WHAT TO PRODUCE: Give again, exactly as written, each line of the material below starting at the line that contains "bpy.ops.object.select_all(action='DESELECT')" and ending at the line that contains "cx = math.copysign(abs(c)". Both ends count, and no other line does.

EXCERPTED RECORDS:
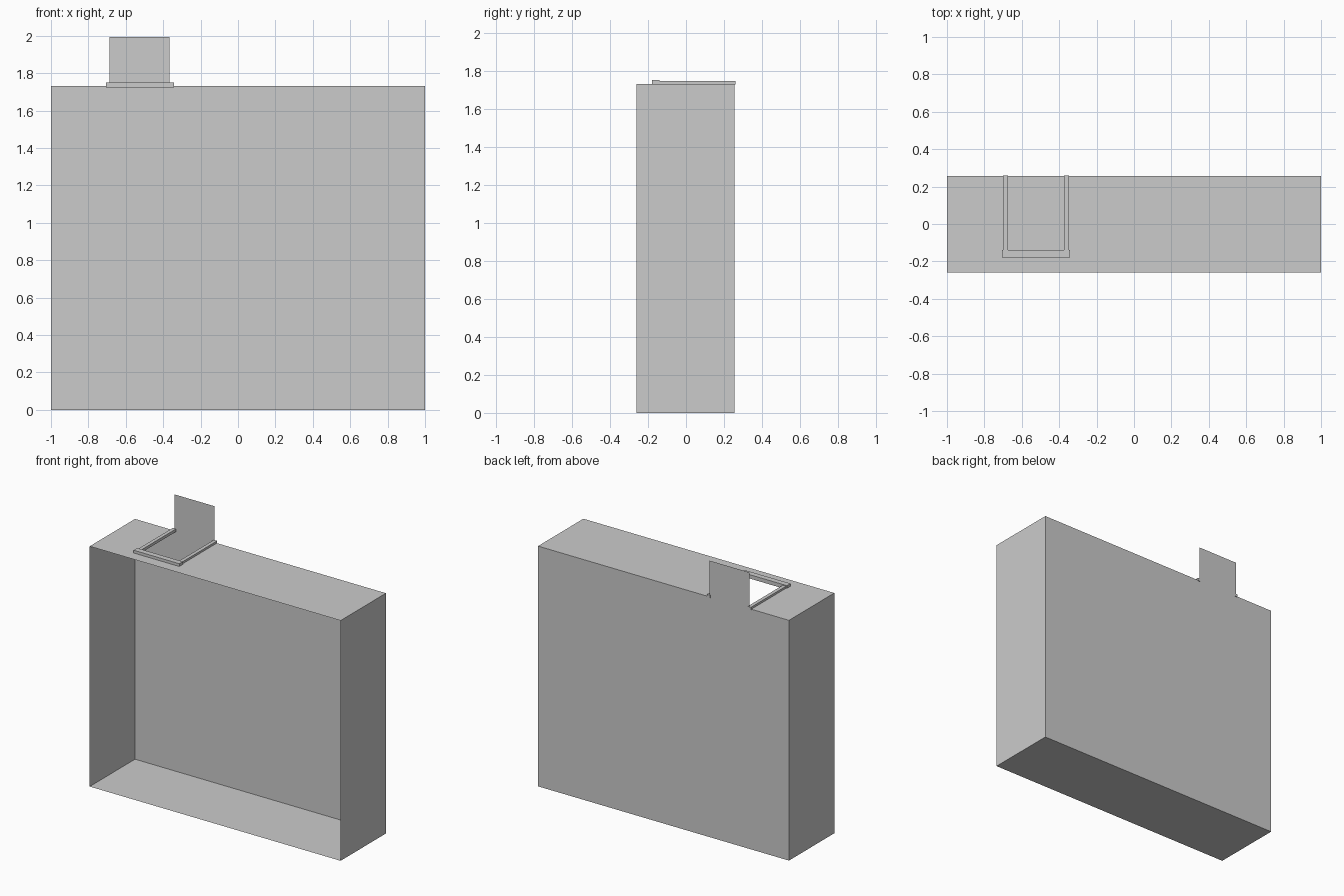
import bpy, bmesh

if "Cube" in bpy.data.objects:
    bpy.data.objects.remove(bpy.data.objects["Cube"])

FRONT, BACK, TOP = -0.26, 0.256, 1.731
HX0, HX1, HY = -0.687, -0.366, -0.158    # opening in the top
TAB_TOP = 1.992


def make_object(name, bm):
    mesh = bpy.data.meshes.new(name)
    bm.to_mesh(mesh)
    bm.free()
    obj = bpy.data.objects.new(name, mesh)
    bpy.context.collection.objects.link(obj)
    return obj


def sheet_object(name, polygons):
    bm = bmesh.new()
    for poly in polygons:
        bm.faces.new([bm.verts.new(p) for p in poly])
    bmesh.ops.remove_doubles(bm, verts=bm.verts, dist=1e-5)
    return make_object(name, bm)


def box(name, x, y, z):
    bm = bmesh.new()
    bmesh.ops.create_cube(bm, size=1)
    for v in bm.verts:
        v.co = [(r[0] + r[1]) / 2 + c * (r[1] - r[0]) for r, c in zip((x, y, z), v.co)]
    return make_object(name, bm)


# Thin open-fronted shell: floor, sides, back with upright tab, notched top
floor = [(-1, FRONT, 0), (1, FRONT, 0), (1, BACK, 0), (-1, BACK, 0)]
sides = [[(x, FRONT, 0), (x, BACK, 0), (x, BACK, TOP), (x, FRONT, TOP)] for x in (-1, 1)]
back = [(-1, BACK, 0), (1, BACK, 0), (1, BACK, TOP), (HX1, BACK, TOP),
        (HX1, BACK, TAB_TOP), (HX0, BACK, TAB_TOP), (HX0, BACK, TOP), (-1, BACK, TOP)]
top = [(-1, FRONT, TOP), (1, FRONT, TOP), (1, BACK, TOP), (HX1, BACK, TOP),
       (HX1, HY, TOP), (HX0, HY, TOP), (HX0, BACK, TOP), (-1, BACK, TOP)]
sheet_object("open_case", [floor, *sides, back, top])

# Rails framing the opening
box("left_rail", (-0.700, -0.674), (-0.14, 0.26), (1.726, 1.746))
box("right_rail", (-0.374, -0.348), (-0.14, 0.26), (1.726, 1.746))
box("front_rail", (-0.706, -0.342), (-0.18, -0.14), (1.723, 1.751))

...

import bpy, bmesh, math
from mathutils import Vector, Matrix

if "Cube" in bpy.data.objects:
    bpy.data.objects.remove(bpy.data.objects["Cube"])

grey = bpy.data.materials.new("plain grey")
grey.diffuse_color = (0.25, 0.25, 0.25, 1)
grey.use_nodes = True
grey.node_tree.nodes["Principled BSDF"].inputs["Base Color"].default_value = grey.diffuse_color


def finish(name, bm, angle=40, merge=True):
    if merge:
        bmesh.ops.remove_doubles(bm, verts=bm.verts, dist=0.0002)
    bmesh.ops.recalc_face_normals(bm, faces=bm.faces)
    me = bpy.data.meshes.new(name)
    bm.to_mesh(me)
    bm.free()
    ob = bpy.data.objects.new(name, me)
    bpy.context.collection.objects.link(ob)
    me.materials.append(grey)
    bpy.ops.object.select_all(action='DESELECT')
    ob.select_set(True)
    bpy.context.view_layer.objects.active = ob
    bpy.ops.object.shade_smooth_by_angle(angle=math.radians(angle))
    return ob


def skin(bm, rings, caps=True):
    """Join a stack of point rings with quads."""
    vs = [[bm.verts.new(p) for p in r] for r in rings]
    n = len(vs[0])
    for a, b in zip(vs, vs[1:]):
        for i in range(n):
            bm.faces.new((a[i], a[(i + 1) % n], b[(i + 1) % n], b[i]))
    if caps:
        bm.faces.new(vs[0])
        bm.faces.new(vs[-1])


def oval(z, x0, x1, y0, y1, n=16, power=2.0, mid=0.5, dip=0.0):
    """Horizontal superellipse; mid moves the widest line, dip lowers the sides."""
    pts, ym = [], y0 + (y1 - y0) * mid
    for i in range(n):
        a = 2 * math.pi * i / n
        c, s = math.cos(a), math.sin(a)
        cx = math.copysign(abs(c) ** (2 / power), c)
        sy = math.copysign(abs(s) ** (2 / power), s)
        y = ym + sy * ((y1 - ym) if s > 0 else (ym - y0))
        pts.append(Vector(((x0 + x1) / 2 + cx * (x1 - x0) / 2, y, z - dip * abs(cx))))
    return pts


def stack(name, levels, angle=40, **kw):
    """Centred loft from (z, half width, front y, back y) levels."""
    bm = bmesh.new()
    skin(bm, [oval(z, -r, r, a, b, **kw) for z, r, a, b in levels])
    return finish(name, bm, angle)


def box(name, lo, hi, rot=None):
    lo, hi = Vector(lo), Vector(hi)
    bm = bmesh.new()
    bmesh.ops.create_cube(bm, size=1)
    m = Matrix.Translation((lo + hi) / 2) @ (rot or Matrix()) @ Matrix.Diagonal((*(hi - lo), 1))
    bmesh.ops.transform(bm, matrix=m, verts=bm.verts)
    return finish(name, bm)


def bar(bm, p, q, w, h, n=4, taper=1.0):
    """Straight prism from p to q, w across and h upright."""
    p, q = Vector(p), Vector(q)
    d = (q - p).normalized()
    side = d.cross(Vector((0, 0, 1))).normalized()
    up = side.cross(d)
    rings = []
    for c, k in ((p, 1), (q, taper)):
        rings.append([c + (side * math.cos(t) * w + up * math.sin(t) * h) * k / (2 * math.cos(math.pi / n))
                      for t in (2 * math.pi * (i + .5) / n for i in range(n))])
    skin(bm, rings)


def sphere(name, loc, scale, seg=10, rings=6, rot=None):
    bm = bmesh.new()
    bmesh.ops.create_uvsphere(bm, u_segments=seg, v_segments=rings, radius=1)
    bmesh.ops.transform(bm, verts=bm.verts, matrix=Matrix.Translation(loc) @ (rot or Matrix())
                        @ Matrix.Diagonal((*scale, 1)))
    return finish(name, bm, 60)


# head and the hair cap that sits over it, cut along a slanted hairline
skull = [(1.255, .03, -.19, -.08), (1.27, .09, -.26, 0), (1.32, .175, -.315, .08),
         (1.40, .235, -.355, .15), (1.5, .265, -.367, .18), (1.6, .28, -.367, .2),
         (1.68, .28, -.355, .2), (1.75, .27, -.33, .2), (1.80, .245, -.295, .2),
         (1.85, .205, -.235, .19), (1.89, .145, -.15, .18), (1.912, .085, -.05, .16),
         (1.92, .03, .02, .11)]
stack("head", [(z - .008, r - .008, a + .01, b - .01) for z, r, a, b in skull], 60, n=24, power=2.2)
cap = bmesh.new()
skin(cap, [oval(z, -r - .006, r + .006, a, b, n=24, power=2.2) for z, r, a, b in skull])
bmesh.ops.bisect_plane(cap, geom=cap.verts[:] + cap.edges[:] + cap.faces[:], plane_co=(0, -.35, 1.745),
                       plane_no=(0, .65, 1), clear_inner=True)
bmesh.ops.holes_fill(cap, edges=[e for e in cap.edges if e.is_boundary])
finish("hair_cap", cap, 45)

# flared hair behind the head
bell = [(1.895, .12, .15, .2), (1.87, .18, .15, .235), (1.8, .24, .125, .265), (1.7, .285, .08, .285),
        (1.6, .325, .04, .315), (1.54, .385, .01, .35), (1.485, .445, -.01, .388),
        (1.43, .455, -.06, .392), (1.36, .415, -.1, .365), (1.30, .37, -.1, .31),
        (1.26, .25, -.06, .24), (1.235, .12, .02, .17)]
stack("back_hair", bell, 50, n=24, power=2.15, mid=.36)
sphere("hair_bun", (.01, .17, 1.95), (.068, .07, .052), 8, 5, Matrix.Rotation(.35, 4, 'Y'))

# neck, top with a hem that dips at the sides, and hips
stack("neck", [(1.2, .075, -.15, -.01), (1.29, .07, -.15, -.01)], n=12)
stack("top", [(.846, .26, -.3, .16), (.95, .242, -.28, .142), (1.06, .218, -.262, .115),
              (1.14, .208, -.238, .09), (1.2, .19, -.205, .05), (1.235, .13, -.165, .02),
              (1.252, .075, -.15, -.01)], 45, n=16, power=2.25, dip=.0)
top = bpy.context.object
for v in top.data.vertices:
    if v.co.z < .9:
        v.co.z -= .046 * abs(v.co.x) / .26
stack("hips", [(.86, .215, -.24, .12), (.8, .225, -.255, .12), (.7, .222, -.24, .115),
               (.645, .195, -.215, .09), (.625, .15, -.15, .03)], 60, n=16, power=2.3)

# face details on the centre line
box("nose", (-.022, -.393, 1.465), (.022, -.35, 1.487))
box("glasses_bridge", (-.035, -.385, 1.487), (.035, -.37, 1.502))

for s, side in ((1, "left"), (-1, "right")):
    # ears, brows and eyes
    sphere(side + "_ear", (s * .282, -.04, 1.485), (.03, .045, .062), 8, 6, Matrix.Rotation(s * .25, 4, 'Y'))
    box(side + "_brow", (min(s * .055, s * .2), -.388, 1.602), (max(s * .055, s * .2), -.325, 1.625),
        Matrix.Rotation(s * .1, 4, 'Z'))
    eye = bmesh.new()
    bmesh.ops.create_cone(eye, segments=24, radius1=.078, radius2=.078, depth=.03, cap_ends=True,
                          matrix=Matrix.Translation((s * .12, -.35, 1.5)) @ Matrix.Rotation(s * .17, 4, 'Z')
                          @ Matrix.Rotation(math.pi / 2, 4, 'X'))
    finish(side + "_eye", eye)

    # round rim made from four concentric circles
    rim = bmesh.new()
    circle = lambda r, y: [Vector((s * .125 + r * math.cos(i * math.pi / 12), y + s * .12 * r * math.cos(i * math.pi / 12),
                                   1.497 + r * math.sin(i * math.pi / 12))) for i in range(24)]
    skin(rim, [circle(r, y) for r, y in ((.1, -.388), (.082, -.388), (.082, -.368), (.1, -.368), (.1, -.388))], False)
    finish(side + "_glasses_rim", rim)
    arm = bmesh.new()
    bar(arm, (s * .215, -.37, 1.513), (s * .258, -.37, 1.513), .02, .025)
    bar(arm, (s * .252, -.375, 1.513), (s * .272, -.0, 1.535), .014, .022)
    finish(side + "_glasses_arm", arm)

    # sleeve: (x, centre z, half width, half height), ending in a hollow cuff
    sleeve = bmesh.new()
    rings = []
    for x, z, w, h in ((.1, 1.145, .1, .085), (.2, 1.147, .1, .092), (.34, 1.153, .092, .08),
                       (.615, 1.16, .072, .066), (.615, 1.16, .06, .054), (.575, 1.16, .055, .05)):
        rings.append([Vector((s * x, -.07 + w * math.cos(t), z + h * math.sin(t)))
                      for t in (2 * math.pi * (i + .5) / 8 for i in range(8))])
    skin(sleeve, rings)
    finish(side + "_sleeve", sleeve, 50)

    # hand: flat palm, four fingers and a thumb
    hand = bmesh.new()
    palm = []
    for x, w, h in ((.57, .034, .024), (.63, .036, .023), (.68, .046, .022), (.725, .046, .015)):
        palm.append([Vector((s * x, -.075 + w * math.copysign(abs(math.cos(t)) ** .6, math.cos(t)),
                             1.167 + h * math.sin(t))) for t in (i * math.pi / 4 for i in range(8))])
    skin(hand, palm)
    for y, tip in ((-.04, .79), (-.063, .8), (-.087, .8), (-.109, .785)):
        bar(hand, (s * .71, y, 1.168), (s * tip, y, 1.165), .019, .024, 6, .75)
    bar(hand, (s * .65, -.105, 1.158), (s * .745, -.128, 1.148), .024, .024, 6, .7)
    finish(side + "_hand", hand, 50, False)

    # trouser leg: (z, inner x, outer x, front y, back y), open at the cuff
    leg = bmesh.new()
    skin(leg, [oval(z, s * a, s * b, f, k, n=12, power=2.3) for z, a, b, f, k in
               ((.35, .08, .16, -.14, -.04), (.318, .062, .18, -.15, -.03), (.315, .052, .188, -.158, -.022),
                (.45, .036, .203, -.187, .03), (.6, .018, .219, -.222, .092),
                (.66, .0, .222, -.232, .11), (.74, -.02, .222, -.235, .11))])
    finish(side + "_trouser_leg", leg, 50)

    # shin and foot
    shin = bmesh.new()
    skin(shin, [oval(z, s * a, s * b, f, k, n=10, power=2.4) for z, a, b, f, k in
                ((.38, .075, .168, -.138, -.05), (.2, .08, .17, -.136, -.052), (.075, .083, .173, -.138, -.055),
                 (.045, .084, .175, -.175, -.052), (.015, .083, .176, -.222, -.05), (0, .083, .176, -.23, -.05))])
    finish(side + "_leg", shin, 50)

* * *

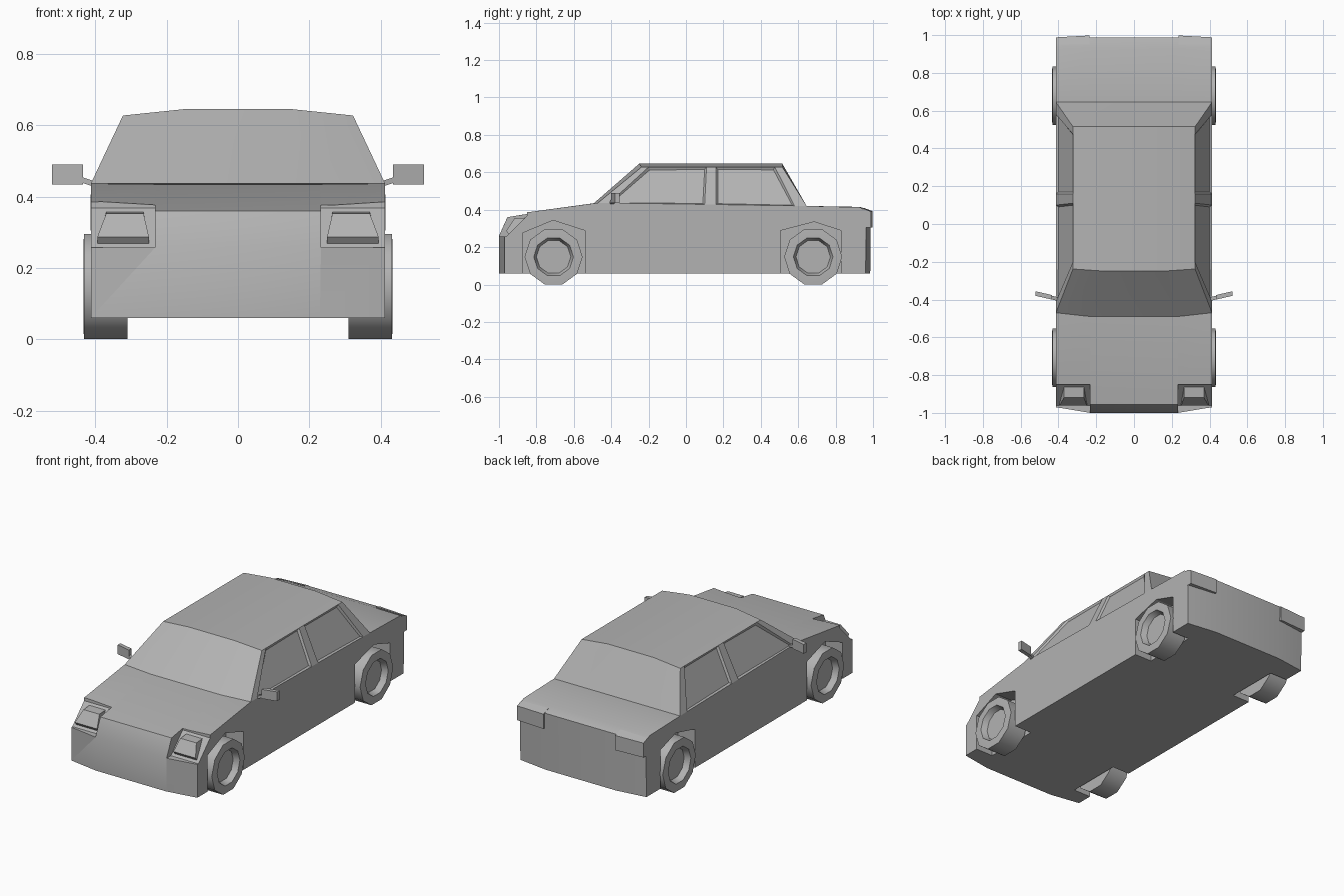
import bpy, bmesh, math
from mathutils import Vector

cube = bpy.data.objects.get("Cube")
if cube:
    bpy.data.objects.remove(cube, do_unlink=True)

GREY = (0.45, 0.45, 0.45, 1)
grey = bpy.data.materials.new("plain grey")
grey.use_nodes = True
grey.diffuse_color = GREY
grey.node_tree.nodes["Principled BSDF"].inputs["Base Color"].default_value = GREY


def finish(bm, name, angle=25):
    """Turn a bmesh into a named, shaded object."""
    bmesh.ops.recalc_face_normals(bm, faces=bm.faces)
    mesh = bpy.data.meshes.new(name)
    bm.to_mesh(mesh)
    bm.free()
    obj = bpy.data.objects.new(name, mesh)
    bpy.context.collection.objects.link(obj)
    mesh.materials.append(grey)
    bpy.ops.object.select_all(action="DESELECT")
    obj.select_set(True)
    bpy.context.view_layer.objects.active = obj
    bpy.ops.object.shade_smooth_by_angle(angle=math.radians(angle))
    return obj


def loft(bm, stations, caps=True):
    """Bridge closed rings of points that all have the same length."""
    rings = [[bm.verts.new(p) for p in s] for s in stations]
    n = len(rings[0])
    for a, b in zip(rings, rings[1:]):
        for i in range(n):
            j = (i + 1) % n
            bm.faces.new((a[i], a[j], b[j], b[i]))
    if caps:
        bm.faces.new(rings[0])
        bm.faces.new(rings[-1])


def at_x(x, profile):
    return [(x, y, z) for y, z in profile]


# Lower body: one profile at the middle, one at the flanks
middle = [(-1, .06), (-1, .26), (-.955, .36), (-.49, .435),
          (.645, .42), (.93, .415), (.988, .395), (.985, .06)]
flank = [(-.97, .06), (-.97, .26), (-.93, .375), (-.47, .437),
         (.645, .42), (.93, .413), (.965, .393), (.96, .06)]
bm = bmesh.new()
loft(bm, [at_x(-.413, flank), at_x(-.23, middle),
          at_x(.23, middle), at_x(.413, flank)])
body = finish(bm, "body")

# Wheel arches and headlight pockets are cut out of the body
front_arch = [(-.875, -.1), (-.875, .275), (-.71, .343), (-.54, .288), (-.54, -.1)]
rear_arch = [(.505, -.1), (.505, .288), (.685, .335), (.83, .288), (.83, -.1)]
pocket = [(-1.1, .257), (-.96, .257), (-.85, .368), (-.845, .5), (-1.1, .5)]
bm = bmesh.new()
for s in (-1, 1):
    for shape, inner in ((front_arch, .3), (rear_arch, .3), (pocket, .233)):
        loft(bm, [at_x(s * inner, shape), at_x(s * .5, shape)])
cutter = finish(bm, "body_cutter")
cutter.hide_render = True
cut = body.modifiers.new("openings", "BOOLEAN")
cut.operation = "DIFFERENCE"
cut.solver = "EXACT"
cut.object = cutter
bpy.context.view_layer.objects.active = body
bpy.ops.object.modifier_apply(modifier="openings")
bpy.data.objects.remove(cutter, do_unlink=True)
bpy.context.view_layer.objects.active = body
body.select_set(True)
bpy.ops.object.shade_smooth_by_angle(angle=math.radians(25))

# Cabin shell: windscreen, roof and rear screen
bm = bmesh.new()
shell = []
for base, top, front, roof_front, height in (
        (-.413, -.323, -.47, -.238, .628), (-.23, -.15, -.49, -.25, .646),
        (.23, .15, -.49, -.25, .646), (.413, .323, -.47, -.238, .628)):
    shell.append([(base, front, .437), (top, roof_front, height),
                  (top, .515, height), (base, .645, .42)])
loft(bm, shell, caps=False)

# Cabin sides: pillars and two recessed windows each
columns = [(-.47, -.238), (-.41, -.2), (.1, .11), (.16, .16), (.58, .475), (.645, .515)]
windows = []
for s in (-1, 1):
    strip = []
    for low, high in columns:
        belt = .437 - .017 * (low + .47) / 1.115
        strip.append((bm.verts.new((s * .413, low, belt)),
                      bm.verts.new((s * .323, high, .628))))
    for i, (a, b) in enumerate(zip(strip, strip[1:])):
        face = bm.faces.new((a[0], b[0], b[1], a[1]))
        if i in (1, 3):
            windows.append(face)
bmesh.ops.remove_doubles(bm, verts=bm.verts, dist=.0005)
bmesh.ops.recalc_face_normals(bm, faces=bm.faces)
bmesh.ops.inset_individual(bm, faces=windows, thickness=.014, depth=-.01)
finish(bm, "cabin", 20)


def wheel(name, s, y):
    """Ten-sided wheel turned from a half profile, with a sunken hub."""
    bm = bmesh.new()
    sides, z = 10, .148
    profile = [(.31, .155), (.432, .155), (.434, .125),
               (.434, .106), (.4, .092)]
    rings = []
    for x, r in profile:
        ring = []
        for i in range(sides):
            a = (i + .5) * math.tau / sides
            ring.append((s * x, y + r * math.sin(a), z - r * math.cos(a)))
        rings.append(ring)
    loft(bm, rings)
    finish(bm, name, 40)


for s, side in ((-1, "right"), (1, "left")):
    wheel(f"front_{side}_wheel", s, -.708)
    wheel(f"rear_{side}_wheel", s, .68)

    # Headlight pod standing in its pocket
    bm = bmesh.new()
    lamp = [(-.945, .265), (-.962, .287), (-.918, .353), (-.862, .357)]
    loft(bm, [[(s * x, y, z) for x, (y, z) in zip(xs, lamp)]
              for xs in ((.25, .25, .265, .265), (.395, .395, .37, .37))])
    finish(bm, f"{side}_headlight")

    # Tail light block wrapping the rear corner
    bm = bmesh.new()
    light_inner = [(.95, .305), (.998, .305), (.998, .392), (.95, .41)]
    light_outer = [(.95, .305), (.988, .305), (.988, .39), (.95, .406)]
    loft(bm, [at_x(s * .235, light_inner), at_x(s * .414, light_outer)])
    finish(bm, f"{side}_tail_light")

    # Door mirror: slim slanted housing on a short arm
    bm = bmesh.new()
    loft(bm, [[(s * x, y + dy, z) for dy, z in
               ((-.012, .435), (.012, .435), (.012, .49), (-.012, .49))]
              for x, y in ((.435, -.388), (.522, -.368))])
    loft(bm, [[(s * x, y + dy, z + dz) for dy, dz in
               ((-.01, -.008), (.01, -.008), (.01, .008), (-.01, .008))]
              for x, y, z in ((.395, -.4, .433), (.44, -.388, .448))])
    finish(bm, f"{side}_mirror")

REPLY TO THE TASK:
    bpy.ops.object.select_all(action='DESELECT')
    ob.select_set(True)
    bpy.context.view_layer.objects.active = ob
    bpy.ops.object.shade_smooth_by_angle(angle=math.radians(angle))
    return ob


def skin(bm, rings, caps=True):
    """Join a stack of point rings with quads."""
    vs = [[bm.verts.new(p) for p in r] for r in rings]
    n = len(vs[0])
    for a, b in zip(vs, vs[1:]):
        for i in range(n):
            bm.faces.new((a[i], a[(i + 1) % n], b[(i + 1) % n], b[i]))
    if caps:
        bm.faces.new(vs[0])
        bm.faces.new(vs[-1])


def oval(z, x0, x1, y0, y1, n=16, power=2.0, mid=0.5, dip=0.0):
    """Horizontal superellipse; mid moves the widest line, dip lowers the sides."""
    pts, ym = [], y0 + (y1 - y0) * mid
    for i in range(n):
        a = 2 * math.pi * i / n
        c, s = math.cos(a), math.sin(a)
        cx = math.copysign(abs(c) ** (2 / power), c)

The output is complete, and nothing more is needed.